Segment Start: The data
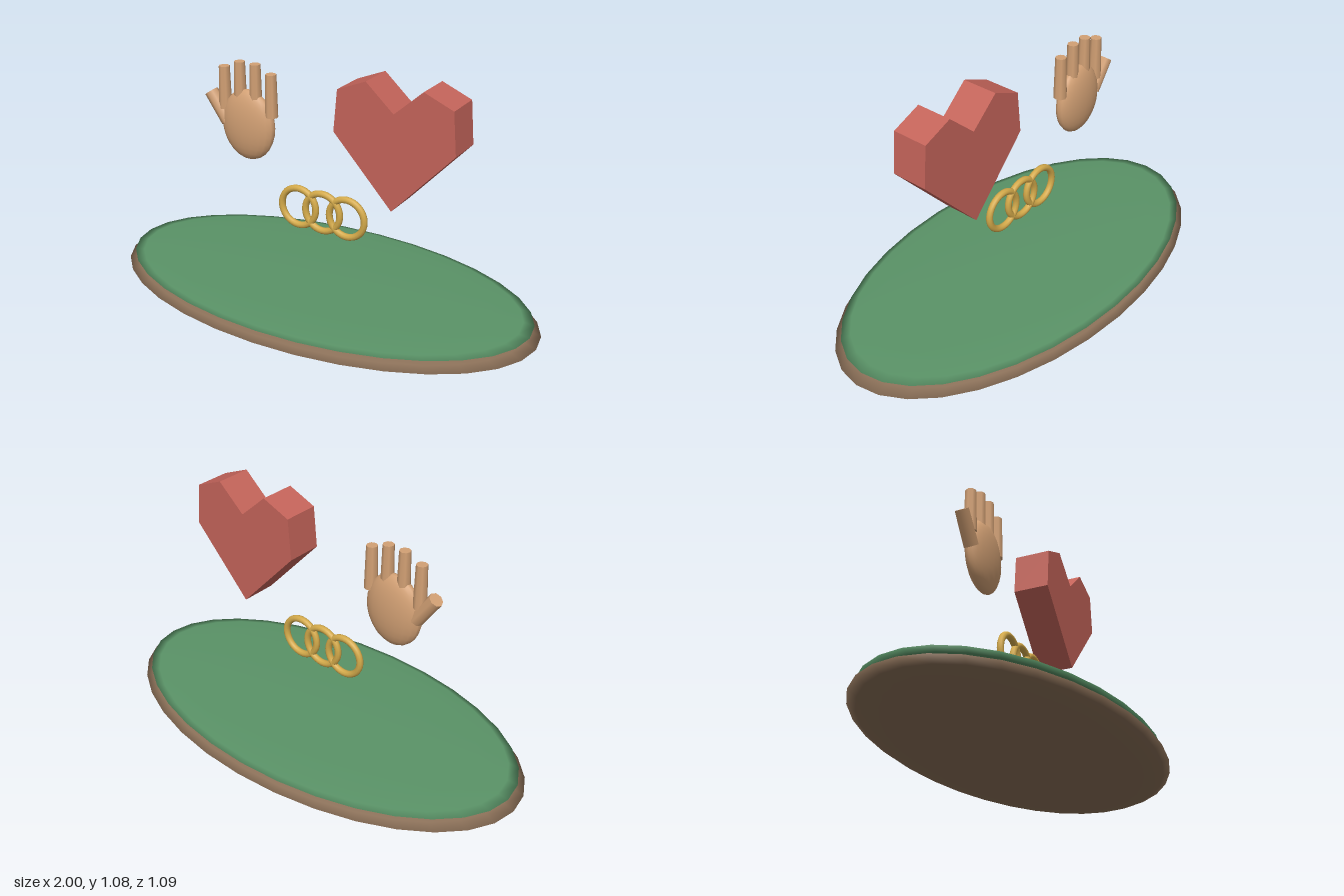
import * as THREE from 'three';

const mat = (color) => new THREE.MeshStandardMaterial({ color });

function add(parent, name, geometry, material, x = 0, y = 0, z = 0) {
  const mesh = new THREE.Mesh(geometry, material);
  mesh.name = name;
  mesh.position.set(x, y, z);
  parent.add(mesh);
  return mesh;
}

// Sphere squashed to the given half-sizes
function ellipsoid(rx, ry, rz, w, h) {
  return new THREE.SphereGeometry(1, w, h).scale(rx, ry, rz);
}

// Heart silhouette mirrored about its own centre line, extruded along z
function heartGeometry(depth) {
  const half = [[0, 0.55], [0.272, 0.842], [0.256, 1.024], [0.126, 1.078], [0, 0.965]];
  const left = half.slice(1, 4).reverse().map(([x, y]) => [-x, y]);
  const shape = new THREE.Shape([...half, ...left].map(([x, y]) => new THREE.Vector2(x, y)));
  return new THREE.ExtrudeGeometry(shape, { depth, bevelEnabled: false }).translate(0, 0, -depth / 2);
}

export function createModel() {
  const model = new THREE.Group();
  const brown = mat(0x8b7058), green = mat(0x5a9367), skin = mat(0xd2a074);
  const gold = mat(0xd4aa4a), red = mat(0xc4645a);

  // Oval base with a green top
  add(model, 'base', ellipsoid(1, 0.06, 0.545, 32, 10), brown, 0, 0.06);
  add(model, 'baseTop', ellipsoid(0.97, 0.02, 0.522, 32, 10), green, 0, 0.104);

  // Open hand
  const hand = new THREE.Group();
  hand.name = 'hand';
  model.add(hand);
  add(hand, 'palm', ellipsoid(0.134, 0.16, 0.05, 20, 14), skin, -0.374, 0.757);
  [[-0.495, 1.003], [-0.414, 1.035], [-0.334, 1.035], [-0.254, 1.003]].forEach(([x, top], i) => {
    const length = i === 0 || i === 3 ? 0.19 : 0.21;
    add(hand, 'finger' + (i + 1), new THREE.CylinderGeometry(0.024, 0.029, length, 8), skin, x, top - length / 2);
  });
  const thumb = add(hand, 'thumb', new THREE.CylinderGeometry(0.031, 0.033, 0.15, 8), skin, -0.525, 0.815);
  thumb.rotation.z = 0.63;

  // Three linked rings
  const rings = new THREE.Group();
  rings.name = 'rings';
  model.add(rings);
  [-0.12, 0, 0.12].forEach((x, i) => {
    add(rings, 'ring' + (i + 1), new THREE.TorusGeometry(0.086, 0.015, 10, 32), gold, x, 0.425);
  });

  // Faceted heart
  add(model, 'heart', heartGeometry(0.162), red, 0.373);

  return model;
}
Segment End: The data
**Task goal**: Print all the entries exactly as they appear, without the pictures.

**Answer to the exercise**:
import * as THREE from 'three';

const mat = (color) => new THREE.MeshStandardMaterial({ color });

function add(parent, name, geometry, material, x = 0, y = 0, z = 0) {
  const mesh = new THREE.Mesh(geometry, material);
  mesh.name = name;
  mesh.position.set(x, y, z);
  parent.add(mesh);
  return mesh;
}

// Sphere squashed to the given half-sizes
function ellipsoid(rx, ry, rz, w, h) {
  return new THREE.SphereGeometry(1, w, h).scale(rx, ry, rz);
}

// Heart silhouette mirrored about its own centre line, extruded along z
function heartGeometry(depth) {
  const half = [[0, 0.55], [0.272, 0.842], [0.256, 1.024], [0.126, 1.078], [0, 0.965]];
  const left = half.slice(1, 4).reverse().map(([x, y]) => [-x, y]);
  const shape = new THREE.Shape([...half, ...left].map(([x, y]) => new THREE.Vector2(x, y)));
  return new THREE.ExtrudeGeometry(shape, { depth, bevelEnabled: false }).translate(0, 0, -depth / 2);
}

export function createModel() {
  const model = new THREE.Group();
  const brown = mat(0x8b7058), green = mat(0x5a9367), skin = mat(0xd2a074);
  const gold = mat(0xd4aa4a), red = mat(0xc4645a);

  // Oval base with a green top
  add(model, 'base', ellipsoid(1, 0.06, 0.545, 32, 10), brown, 0, 0.06);
  add(model, 'baseTop', ellipsoid(0.97, 0.02, 0.522, 32, 10), green, 0, 0.104);

  // Open hand
  const hand = new THREE.Group();
  hand.name = 'hand';
  model.add(hand);
  add(hand, 'palm', ellipsoid(0.134, 0.16, 0.05, 20, 14), skin, -0.374, 0.757);
  [[-0.495, 1.003], [-0.414, 1.035], [-0.334, 1.035], [-0.254, 1.003]].forEach(([x, top], i) => {
    const length = i === 0 || i === 3 ? 0.19 : 0.21;
    add(hand, 'finger' + (i + 1), new THREE.CylinderGeometry(0.024, 0.029, length, 8), skin, x, top - length / 2);
  });
  const thumb = add(hand, 'thumb', new THREE.CylinderGeometry(0.031, 0.033, 0.15, 8), skin, -0.525, 0.815);
  thumb.rotation.z = 0.63;

  // Three linked rings
  const rings = new THREE.Group();
  rings.name = 'rings';
  model.add(rings);
  [-0.12, 0, 0.12].forEach((x, i) => {
    add(rings, 'ring' + (i + 1), new THREE.TorusGeometry(0.086, 0.015, 10, 32), gold, x, 0.425);
  });

  // Faceted heart
  add(model, 'heart', heartGeometry(0.162), red, 0.373);

  return model;
}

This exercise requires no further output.